I think Qualtrics has realized it’s the dominant product right now, and has decided to charge what it can, because it can. Sadly, this leaves some academics out in the cold.
In case it’s of any use to anyone, here are the results of a couple hours of googling and reading Webfaction’s support (as well as php and wordpress help files).
After having my site migrated from a centos (5?) server to a centos 7 server with the excellent webhost webfaction, I discovered yet again that I am not a sysadmin or programmer or whatever. This blog would not load. Mostly navigating to this URL just caused the browser to try to download the index.php file instead of displaying its results. For the fix, click “more” (or whatever the link says). Most people do not want to know this; those who do will click 🙂 Continue reading
As usual, Five Thirty-Eight is awesome. This recent post about American socioeconomic mobility–the likelihood of an individual having a higher SES than her or his parents–is a great read for the demographically- or data-minded. Of particular interest are the male/female patterns in light of starting out wealthy vs. poor. Men and women have clearly different trajectories and opportunities. Fascinating stuff.
I gave a 50-minute presentation at SUNY Fredonia’s Spring 2016 Faculty Professional Development Day. It was a very nice experience. Of course, I prepared way more content than was reasonable for a 50-minute presentation, but I think it went well, anyway. Here is the presentation (PowerPoint; I know all the cool R people use LaTeX for their R presentation slides, but… ).
One thing I did not do in the presentation was a demo I created for simulating 100,000 games of Twenty-One against a dealer, when you have a “hold rule” of 18 or higher, and the dealer has a rule of 17 or higher. It’s over-simplified: Aces always count as 1, and there are only two card draws after the initial deal. However, I think it is at least a little bit fun.

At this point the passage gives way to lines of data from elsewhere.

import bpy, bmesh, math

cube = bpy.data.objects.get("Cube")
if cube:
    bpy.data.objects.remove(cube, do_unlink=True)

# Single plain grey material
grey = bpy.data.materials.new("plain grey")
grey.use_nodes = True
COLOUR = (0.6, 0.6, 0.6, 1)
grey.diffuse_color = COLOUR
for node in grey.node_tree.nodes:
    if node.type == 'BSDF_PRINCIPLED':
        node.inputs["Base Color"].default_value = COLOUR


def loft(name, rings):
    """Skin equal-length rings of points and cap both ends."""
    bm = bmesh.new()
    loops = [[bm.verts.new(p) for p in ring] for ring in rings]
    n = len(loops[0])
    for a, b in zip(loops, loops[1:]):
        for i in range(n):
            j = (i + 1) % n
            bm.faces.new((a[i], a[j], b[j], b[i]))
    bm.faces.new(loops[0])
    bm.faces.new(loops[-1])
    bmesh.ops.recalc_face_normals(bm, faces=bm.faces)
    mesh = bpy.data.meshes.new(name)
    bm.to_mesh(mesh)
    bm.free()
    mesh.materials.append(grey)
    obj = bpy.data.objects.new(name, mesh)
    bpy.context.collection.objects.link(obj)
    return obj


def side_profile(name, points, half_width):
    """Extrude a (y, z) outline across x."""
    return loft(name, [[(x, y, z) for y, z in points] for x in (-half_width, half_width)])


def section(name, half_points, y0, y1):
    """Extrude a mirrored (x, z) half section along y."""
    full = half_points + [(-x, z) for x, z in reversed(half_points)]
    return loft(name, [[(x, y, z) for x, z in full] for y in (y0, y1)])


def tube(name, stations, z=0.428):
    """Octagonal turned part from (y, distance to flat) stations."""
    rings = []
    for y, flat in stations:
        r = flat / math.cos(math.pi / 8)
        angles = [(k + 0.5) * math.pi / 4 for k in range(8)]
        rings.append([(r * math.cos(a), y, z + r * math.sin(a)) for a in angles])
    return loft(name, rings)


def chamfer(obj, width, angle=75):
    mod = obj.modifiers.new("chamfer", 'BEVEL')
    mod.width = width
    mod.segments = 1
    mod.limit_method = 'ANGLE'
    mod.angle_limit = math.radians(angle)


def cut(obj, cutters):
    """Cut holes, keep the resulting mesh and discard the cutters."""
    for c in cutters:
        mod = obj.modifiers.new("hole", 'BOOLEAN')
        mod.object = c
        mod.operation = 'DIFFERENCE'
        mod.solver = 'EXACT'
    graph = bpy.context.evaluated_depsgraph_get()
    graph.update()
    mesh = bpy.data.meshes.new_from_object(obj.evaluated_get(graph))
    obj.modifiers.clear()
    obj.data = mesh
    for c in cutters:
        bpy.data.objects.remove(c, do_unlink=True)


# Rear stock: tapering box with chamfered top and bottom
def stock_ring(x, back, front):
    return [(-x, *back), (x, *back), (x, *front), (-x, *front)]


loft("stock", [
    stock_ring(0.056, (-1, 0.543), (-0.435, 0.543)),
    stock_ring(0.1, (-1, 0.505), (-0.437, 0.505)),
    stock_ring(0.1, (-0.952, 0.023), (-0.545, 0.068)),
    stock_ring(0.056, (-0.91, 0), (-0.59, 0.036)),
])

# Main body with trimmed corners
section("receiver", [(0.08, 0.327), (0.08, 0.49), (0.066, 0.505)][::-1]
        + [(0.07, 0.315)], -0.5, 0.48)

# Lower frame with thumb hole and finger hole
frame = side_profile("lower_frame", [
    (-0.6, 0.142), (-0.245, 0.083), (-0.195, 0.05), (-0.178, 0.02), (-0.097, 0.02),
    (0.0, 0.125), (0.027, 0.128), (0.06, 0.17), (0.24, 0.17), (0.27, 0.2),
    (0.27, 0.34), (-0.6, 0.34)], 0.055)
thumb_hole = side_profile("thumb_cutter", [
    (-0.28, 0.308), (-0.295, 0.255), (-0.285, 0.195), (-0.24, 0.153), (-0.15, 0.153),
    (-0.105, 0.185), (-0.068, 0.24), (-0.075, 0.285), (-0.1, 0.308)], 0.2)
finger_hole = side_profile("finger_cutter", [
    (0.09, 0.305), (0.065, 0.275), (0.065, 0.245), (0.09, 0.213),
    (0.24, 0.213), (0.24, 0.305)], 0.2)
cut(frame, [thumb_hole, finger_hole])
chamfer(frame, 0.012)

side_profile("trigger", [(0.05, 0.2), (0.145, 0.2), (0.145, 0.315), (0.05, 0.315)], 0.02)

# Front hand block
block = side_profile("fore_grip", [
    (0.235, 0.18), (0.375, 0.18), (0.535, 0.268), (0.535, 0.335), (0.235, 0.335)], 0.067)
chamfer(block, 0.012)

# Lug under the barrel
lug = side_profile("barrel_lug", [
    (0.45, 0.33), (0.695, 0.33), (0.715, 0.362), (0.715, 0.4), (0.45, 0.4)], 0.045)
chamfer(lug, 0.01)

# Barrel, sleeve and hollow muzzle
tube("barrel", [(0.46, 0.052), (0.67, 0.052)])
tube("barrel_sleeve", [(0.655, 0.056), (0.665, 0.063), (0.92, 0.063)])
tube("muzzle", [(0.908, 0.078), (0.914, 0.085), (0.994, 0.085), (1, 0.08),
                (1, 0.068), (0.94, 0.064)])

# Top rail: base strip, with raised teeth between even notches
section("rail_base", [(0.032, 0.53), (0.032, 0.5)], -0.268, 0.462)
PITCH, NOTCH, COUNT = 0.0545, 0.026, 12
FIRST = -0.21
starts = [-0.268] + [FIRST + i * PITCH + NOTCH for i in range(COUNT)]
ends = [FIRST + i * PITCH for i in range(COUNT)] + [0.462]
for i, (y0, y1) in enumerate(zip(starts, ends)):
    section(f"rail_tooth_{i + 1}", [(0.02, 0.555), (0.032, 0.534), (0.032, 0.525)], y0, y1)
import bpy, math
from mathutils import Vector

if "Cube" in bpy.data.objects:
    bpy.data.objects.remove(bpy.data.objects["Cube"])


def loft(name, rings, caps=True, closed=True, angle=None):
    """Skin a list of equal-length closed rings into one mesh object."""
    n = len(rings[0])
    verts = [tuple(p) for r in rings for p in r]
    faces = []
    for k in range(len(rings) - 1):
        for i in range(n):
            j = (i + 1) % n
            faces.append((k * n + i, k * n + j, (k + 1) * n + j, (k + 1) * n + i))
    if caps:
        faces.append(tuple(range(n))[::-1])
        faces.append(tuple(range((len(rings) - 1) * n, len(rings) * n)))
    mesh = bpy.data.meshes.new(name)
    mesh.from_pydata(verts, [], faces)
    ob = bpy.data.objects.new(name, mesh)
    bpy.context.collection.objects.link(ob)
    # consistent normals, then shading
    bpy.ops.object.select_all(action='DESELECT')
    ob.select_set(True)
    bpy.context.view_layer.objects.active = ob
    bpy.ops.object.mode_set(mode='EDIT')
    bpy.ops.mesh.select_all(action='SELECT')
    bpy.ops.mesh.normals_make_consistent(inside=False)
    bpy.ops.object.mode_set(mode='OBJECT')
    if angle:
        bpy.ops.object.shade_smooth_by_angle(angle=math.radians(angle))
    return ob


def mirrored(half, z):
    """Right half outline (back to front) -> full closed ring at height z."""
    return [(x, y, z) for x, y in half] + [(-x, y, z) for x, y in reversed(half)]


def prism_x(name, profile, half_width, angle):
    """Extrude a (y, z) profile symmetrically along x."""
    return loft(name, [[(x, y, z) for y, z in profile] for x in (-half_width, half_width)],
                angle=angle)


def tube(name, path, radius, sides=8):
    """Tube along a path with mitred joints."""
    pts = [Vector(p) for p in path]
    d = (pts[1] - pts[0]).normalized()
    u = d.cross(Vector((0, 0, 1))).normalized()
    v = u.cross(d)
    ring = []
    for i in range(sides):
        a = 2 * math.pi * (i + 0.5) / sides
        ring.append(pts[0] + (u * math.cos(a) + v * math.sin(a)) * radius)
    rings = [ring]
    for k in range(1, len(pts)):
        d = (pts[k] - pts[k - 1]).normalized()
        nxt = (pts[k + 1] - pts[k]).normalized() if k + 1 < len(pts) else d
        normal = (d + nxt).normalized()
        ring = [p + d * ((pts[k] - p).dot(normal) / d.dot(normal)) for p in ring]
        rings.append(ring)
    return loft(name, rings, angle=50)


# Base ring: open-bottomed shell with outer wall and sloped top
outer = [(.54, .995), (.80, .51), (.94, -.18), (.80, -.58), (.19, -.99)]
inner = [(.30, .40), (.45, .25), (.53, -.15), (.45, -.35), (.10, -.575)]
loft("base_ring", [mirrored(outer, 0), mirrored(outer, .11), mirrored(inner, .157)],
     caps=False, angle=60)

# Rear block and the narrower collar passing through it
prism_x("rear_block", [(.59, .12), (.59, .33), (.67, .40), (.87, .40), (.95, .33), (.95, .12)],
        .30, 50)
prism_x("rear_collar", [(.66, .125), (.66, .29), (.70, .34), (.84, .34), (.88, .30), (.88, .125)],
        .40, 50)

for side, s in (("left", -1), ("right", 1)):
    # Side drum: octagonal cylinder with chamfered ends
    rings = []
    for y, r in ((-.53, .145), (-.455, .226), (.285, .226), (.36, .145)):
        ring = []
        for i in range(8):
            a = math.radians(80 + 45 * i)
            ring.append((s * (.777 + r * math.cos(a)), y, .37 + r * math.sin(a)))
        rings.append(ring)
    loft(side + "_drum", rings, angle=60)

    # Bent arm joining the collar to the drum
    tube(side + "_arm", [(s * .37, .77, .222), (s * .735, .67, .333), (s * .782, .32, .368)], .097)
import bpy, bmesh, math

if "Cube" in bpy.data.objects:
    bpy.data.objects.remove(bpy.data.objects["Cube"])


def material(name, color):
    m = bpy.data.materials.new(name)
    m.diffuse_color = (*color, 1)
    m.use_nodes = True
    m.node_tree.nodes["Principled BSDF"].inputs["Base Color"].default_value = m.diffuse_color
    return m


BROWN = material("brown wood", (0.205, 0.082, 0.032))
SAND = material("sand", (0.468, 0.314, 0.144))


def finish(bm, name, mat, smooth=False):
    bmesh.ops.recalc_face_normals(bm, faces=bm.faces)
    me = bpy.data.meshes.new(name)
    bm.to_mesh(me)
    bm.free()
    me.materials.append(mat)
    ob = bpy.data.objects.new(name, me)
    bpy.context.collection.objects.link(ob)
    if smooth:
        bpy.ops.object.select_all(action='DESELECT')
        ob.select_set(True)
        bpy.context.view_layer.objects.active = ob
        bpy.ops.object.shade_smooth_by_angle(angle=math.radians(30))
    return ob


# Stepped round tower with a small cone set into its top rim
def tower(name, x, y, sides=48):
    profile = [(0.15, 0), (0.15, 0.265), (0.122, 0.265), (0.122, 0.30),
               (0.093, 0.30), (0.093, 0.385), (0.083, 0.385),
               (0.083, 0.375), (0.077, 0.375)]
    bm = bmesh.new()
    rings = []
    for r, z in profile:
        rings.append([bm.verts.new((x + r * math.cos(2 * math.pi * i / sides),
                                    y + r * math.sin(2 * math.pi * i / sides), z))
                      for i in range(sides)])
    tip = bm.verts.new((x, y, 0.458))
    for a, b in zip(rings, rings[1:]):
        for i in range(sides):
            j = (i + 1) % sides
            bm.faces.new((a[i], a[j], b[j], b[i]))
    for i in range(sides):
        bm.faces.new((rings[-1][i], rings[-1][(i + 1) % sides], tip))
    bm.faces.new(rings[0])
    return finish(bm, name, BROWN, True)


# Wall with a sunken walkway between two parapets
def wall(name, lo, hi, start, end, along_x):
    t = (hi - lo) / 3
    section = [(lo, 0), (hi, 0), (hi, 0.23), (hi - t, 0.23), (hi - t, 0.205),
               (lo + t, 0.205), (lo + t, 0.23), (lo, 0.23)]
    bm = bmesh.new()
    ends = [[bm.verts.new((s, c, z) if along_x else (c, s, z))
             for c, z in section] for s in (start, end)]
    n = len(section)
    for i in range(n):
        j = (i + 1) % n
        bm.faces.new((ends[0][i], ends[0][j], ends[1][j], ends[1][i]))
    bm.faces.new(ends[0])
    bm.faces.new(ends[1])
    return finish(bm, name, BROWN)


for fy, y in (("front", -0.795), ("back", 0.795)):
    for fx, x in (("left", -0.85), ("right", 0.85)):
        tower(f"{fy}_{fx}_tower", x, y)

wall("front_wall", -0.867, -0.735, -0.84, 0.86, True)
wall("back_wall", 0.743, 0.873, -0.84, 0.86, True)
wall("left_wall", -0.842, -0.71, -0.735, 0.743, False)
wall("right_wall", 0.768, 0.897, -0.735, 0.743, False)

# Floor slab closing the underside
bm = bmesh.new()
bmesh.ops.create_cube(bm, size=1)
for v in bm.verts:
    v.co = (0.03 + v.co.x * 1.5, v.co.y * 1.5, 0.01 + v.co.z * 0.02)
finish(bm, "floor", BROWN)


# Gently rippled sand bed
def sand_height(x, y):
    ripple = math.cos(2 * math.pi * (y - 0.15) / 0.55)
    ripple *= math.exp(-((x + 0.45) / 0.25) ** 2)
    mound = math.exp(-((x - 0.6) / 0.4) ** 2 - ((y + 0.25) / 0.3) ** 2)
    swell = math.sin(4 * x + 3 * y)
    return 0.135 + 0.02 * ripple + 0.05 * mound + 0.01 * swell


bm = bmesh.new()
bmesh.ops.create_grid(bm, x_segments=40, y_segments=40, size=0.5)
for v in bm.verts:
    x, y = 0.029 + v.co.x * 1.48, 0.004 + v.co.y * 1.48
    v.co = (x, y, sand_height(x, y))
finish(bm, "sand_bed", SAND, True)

At some point I should go back and add the possibility of Aces being 1 or 11, and also make the output at each step pretty. But for an intro workshop this seemed appropriate, if too long-winded for a 50-minute session. The code is after the break. Continue reading
I knew the game of Go was complex (despite simple rules, etc.), but I had no idea it was this complex. Last month, John Tromp and friends reported finally calculating all the legal configurations on a 19×19 Go board. The number is 171 digits long. And it took months to calculate on a supercomputer. SUPER. COMPUTER.
At first I was like, “boring teen power fantasy.” Then I was like, “But it *does* have James Spader and Agent Keen.” #TheBlackList
Some scientists analyzed the remains of four people who lived (and died) 2,000 years ago in London. In just these four people they found evidence of life (and possibly ancestry) in Africa, ancestors in southern Europe, and a woman who was “genetically male.” I guess London has been cosmopolitan for quite some time.
In a nice, thorough blog post with plenty of simulation goodness, Daniel Lakens (an experimental psychologist in The Netherlands) demonstrates pretty convincingly that recent reports of the death of p-values have been greatly exaggerated. I find it telling that a Bayesian statistician is coming to the aid of p-values. I don’t even know what to compare this to, but it’s cool.